Matsuo Kempu, the remarkable 'eighth/tenth' generation shihan was born in Kumamoto, historically the realm of the Kuroda han. His grandfather, Matsuo Sakuzaemon Yasunobu was a zekkoku menkyo in Araki-ryu gunyo-kogusoku, as well as an Kuroda-han kenjutsu shinanyaku for a number of years before the Meiji restoration. This leads to one more historical puzzle as Akabane and Shiono seem to have lived in Bushu - where Araki Shin-ryu remained. How and when did the Matsuo family become associated with a Kyushu domain, half a country away?
Kenpu studied Shindo Muso-ryu jo under Shiraishi Hanjiro in the first two decades of the 20th century, making him a contemporary of Shimizu Takaji, the famous jodo teacher. He also learned Araki-ryu gunyo-kogusoku from his grandfather. He moved to the Kanto area sometime in his mid-twenties, and started studying Muso Shinden-ryu Iaido under Nakayama Hakudo, also continuing his jo studies with him. He opened an inn in Yokohama as well as his dojo, the Shinkenkan. He became an officer during WWII, ending the war as a colonel. After the war, he was awarded Kongen no Maki and a 9th dan from Nakayama in Muso Shinden-ryu.
Kempu died in 1986 without designating a successor. His teaching was carried on by his closest associate, Yaguchi Tamotsu, but he, too, died in 2003, leaving authority in the ryu spread among a number of senior practitioners. A number of them have learned the entire mokuroku, but among them, one or another man is considered the most expert at various portions of the curriculum.
Personal note: I saw Matsuo Kempu in the early 1980's. He was a remarkable character, quite unlike anyone else I'd ever seen in koryu. He did a straight-forward iai demonstration followed by something out of a medicine show - with his arms tied tightly, he somehow drew a 5 1/2 foot sword from his waist, claiming that this secret technique was practiced by samurai to prepare for a being taken prisoner. That a samurai would have such a huge sword on his waist in the first place, and that it would be left in his belt as a prisoner made the whole thing utterly unrealistic - but that he actually could draw it was unbelievable.

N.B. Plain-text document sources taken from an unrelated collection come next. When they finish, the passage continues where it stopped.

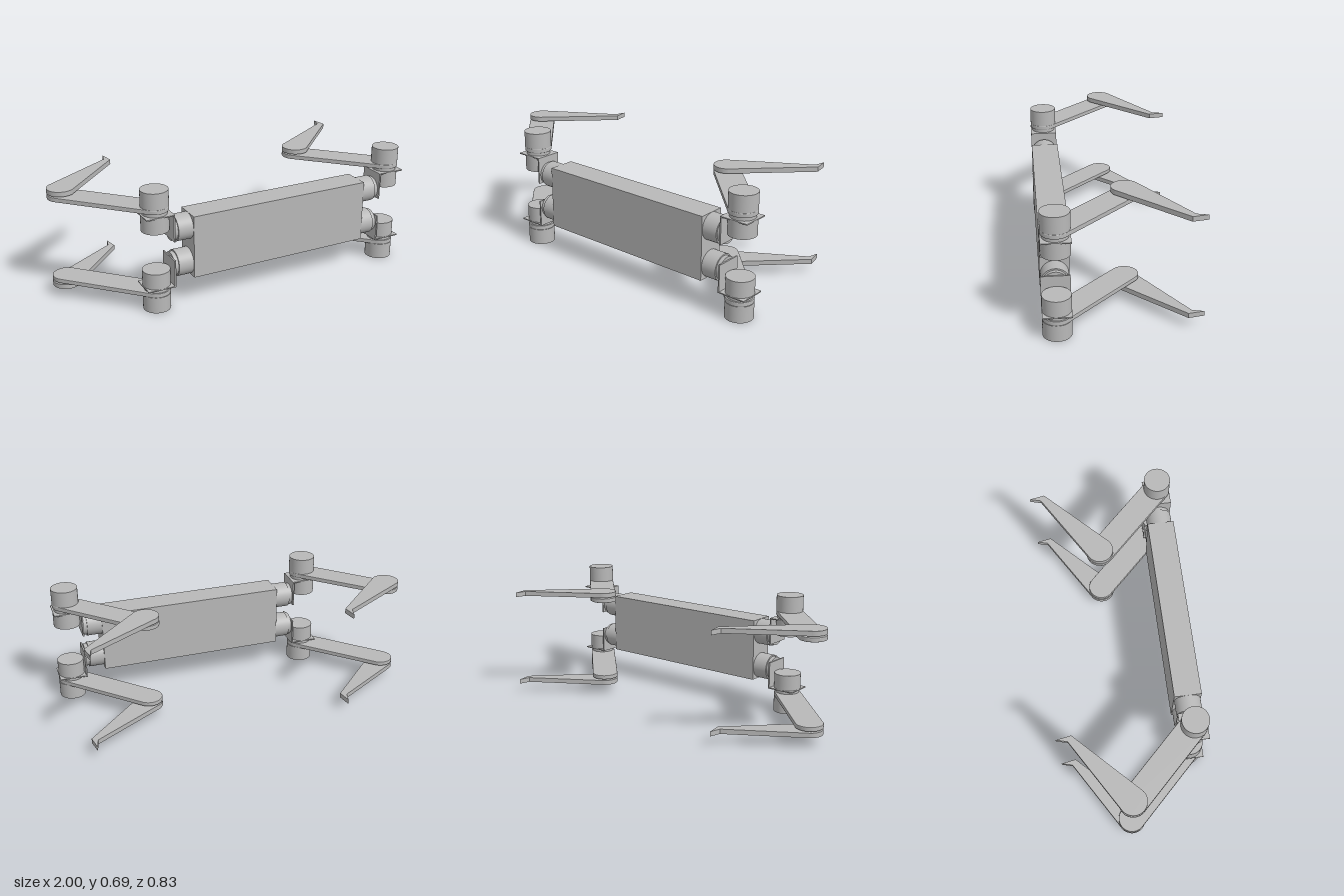
import * as THREE from 'three';

export function createModel() {
  const root = new THREE.Group();
  root.name = 'quadrupedFrame';
  const grey = new THREE.MeshStandardMaterial({ color: 0xb8b8b8 });
  grey.name = 'plainGrey';

  const MID = 0.345;   // height of the mirror plane
  const HZ = 0.335;    // depth of the body and motors
  const R = 0.076;     // motor radius

  function add(parent, name, geo, x, y, z) {
    const m = new THREE.Mesh(geo, grey);
    m.name = name;
    m.position.set(x, y, z);
    parent.add(m);
    return m;
  }
  const box = (p, n, w, h, d, x, y, z) => add(p, n, new THREE.BoxGeometry(w, h, d), x, y, z);
  const upright = (p, n, r, h, x, y, z) => add(p, n, new THREE.CylinderGeometry(r, r, h, 48), x, y, z);
  function sideways(p, n, r, x0, x1, y) {
    const g = new THREE.CylinderGeometry(r, r, Math.abs(x1 - x0), 48).rotateZ(Math.PI / 2);
    return add(p, n, g, (x0 + x1) / 2, y, HZ);
  }
  // horizontal plate centred in its thickness, outline given as (x, -z)
  function plate(shape, thickness, bevel) {
    const g = new THREE.ExtrudeGeometry(shape, {
      depth: thickness - 2 * bevel, curveSegments: 24, bevelEnabled: bevel > 0,
      bevelSize: bevel, bevelOffset: -bevel, bevelThickness: bevel, bevelSegments: 2,
    });
    g.translate(0, 0, -(thickness - 2 * bevel) / 2);
    return g.rotateX(-Math.PI / 2);
  }

  // knee relative to the motor axis, as (x, -z)
  const knee = new THREE.Vector2(-0.378, 0.384);
  const a = Math.atan2(knee.y, knee.x);

  // thigh: a straight link with round ends
  const thigh = new THREE.Shape();
  thigh.absarc(0, 0, R, a + Math.PI / 2, a + Math.PI * 1.5, false);
  thigh.absarc(knee.x, knee.y, R, a - Math.PI / 2, a + Math.PI / 2, false);
  const thighGeo = plate(thigh, 0.025, 0.004);

  // shin: round at the knee, tapering to a bent pointed foot
  const shin = new THREE.Shape();
  shin.absarc(0, 0, R, 2.02, 5.38, false);
  shin.lineTo(0.392, 0.283);
  shin.lineTo(0.377, 0.368);
  shin.lineTo(0.360, 0.305);
  shin.closePath();
  const shinGeo = plate(shin, 0.027, 0);

  box(root, 'body', 1.085, 0.356, 0.155, 0.1875, MID, HZ);

  // end: motor axis x, body end x, side (+1 towards +x)
  for (const [cx, bodyX, side] of [[-0.545, -0.355, -1], [0.921, 0.73, 1]]) {
    for (const s of [1, -1]) {
      const leg = new THREE.Group();
      leg.name = (s > 0 ? 'upper' : 'lower') + (side > 0 ? 'Left' : 'Right') + 'Leg';
      root.add(leg);
      const y = (h) => MID + s * h;

      // hip motor on the end of the body
      sideways(leg, 'hipMotor', 0.074, bodyX - side * 0.01, bodyX + side * 0.086, y(0.103));
      sideways(leg, 'hipShaft', 0.066, bodyX + side * 0.086, bodyX + side * 0.108, y(0.103));

      // angled bracket that carries the leg motor
      box(leg, 'bracketSide', 0.008, 0.155, 0.153, cx - side * 0.079, y(0.1325), HZ);
      box(leg, 'bracketTop', 0.155, 0.006, 0.153, cx, y(0.207), HZ);

      // stacked motors around the thigh
      upright(leg, 'legMotor', R, 0.09, cx, y(0.16), HZ);
      upright(leg, 'legShaft', 0.068, 0.02, cx, y(0.219), HZ);
      add(leg, 'thigh', thighGeo, cx, y(0.2405), HZ);
      upright(leg, 'kneeMotor', R, 0.092, cx, y(0.299), HZ);

      // knee joint and shin
      const kx = cx + knee.x, kz = HZ - knee.y;
      upright(leg, 'kneeSpacer', 0.045, 0.012, kx, y(0.2565), kz);
      add(leg, 'shin', shinGeo, kx, y(0.2735), kz);
    }
  }
  return root;
}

1. Araki Mujinsai Minamoto no Hidenawa
4. Araki Buzaemon Hisakatsu (荒木武左衛門久勝)
5. Shiono Yasuyuki (塩野茂左衛門泰行)
6. Akabane Kazumata Minamoto no Shinrin (羽一間多源信隣) (1808年)
7. Komatsu Kizaburo (小松廣三郎) (１８４５年)
8. Matsuo Sakuzaemon Yasunobu (松尾作左衛門安信) (１８６２年)
9. Katsuno Akio (勝野秋雄) (１９０２年)
10. Matsuo Kempu (d. 1986) (松尾剣風)